“The clinical trials for KRAS inhibitors represent the efforts of many institutions,” Dr. Lito says. “But what really sets MSK apart in this area is the combination of preclinical and clinical development focused on understanding how these drugs work and the best way to administer them to patients.”
A Milestone for People with Lung Cancer
Today, scans show no sign of cancer in Karen’s lungs or anywhere else. In addition, liquid biopsies show no evidence of the cancer-causing mutation in her blood. Although many other patients in the trial eventually developed resistance to sotorasib, Karen has not. But if she does, MSK has additional trials under way that combine sotorasib with other drugs to overcome that resistance, based largely on Dr. Lito and Dr. Li’s research. MSK is also participating in trials of other drugs that target KRAS-G12C, currently led by medical oncologists Gregory Riely and Kathryn Arbour.
“Karen’s got a remarkable story, but she’s not the only one,” says Dr. Li, who is a member of MSK’s Early Drug Development Service, which focuses on early-stage clinical trials. “It’s a testament to what a milestone this is, to be able to target this protein that was previously considered to be really bad news.”
Karen, now 59, still lives in Florida, but since she started on the trial, she’s been staying in the New York City area. Because of her cancer diagnosis and the COVID-19 pandemic, she’s had to step back from her job as a restaurant manager. But that’s given her more time to spend with her 7-year-old grandson, Giles, who she calls “the apple of my eye and the love of my life.” This summer, they’ll be spending the entire month of July together, which has become a family tradition. “I’m thankful to God every day for Dr. Li, Sloan Kettering, and the trial,” Karen says. “They’re all incredible.”

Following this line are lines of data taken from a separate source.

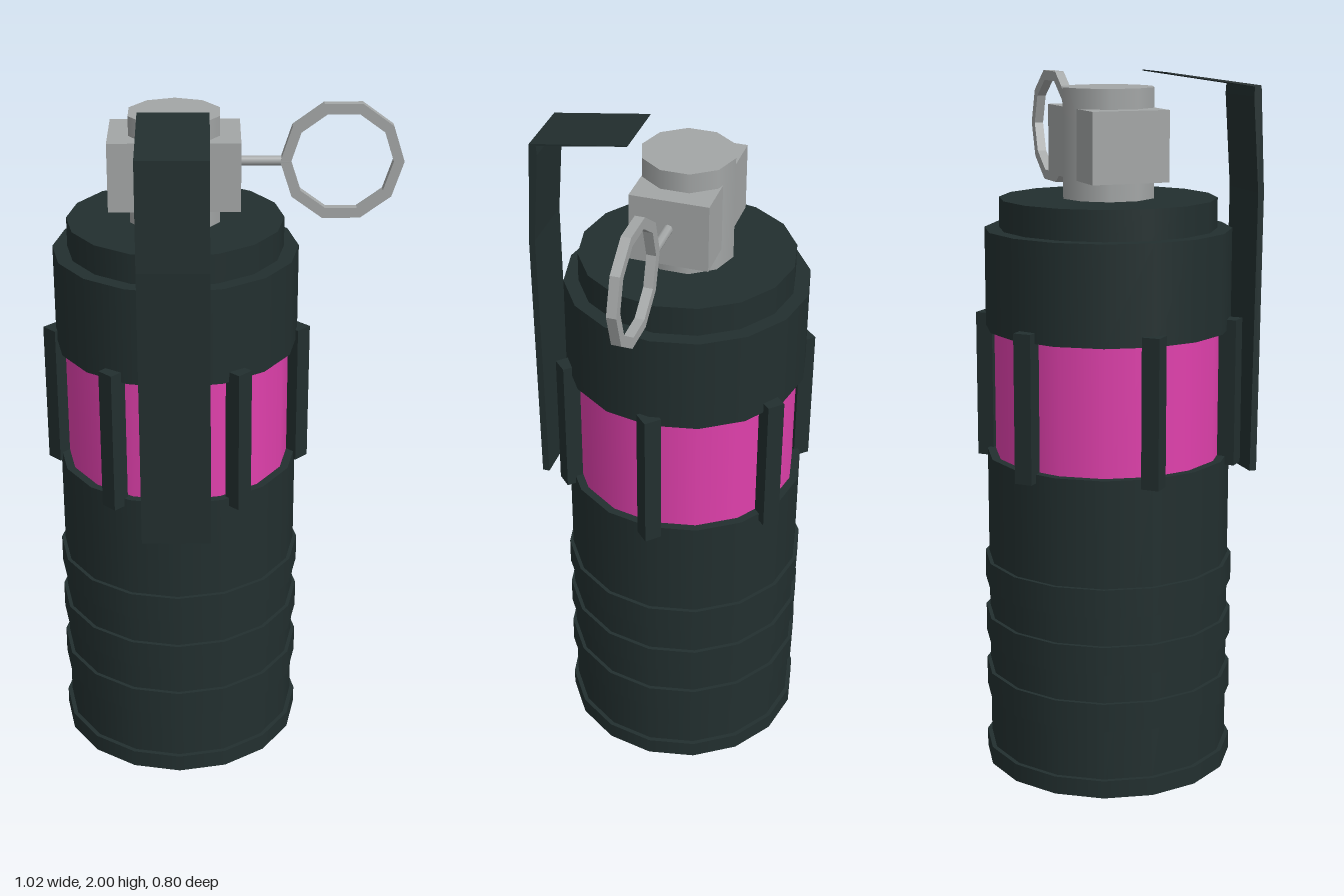
import * as THREE from 'three';

export function createModel() {
  const group = new THREE.Group();
  const mat = (name, color, extra = {}) => {
    const m = new THREE.MeshStandardMaterial({ color, ...extra });
    m.name = name;
    return m;
  };
  const dark = mat('dark green grey', 0x222f2f);
  const metal = mat('bare metal', 0xa3a6a6);
  const pink = mat('pink', 0xe040ac);

  // Axis of the round body
  const CX = -0.127, CZ = -0.036;

  const add = (name, geometry, material, x = 0, y = 0, z = 0) => {
    const mesh = new THREE.Mesh(geometry, material);
    mesh.name = name;
    mesh.position.set(x, y, z);
    group.add(mesh);
    return mesh;
  };
  // Upright cylinder on the body axis, given bottom and top heights
  const drum = (name, r, y0, y1, material, sides = 16, open = false) =>
    add(name, new THREE.CylinderGeometry(r, r, y1 - y0, sides, 1, open), material, CX, (y0 + y1) / 2, CZ);

  // Casing, raised ribs and recessed colour band
  drum('lowerCasing', 0.349, 0.02, 0.925, dark);
  drum('baseRim', 0.362, 0, 0.052, dark);
  for (const y of [0.2, 0.368, 0.535]) drum('gripRib', 0.36, y, y + 0.082, dark);
  drum('colourBand', 0.325, 0.925, 1.29, pink, 16, true);
  drum('upperCasing', 0.349, 1.29, 1.57, dark);
  drum('shoulder', 0.307, 1.57, 1.655, dark);

  // Six diamond-section posts around the band
  const postGeo = new THREE.CylinderGeometry(0.036, 0.036, 0.42, 4).toNonIndexed();
  postGeo.computeVertexNormals();
  for (let i = 0; i < 6; i++) {
    const a = (i * Math.PI) / 3;
    add('bandPost', postGeo, dark, CX + 0.35 * Math.cos(a), 1.11, CZ + 0.35 * Math.sin(a));
  }

  // Fuse head
  drum('fuseColumn', 0.132, 1.65, 1.96, metal, 10);
  add('fuseBlock', new THREE.BoxGeometry(0.365, 0.195, 0.223), metal, CX, 1.807, CZ - 0.002);

  // Pin and its ten-sided pull ring
  const pin = add('pin', new THREE.CylinderGeometry(0.014, 0.014, 0.16, 8), metal, 0.11, 1.82, CZ);
  pin.rotation.z = Math.PI / 2;
  const polygon = (r) => Array.from({ length: 10 }, (_, i) =>
    new THREE.Vector2(r * Math.cos(i * Math.PI / 5), r * Math.sin(i * Math.PI / 5)));
  const ringShape = new THREE.Shape(polygon(0.172));
  ringShape.holes.push(new THREE.Path(polygon(0.142)));
  const ringGeo = new THREE.ExtrudeGeometry(ringShape, { depth: 0.027, bevelEnabled: false });
  add('pullRing', ringGeo, metal, 0.337, 1.82, CZ - 0.0135);

  // Safety lever: side profile (z, y) extruded across its width
  const leverShape = new THREE.Shape([
    [0.105, 2.0], [0.105, 1.997], [0.366, 1.957], [0.364, 1.93], [0.382, 1.66], [0.372, 0.845],
    [0.393, 0.845], [0.4, 1.66], [0.386, 1.96],
  ].map(([z, y]) => new THREE.Vector2(-z, y)));
  const leverGeo = new THREE.ExtrudeGeometry(leverShape, { depth: 0.194, bevelEnabled: false });
  leverGeo.rotateY(Math.PI / 2);
  add('safetyLever', leverGeo, dark, CX - 0.097, 0, 0);

  return group;
}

She adds: “I’m also thankful for my whole family who supported me throughout treatment, especially my two sons.”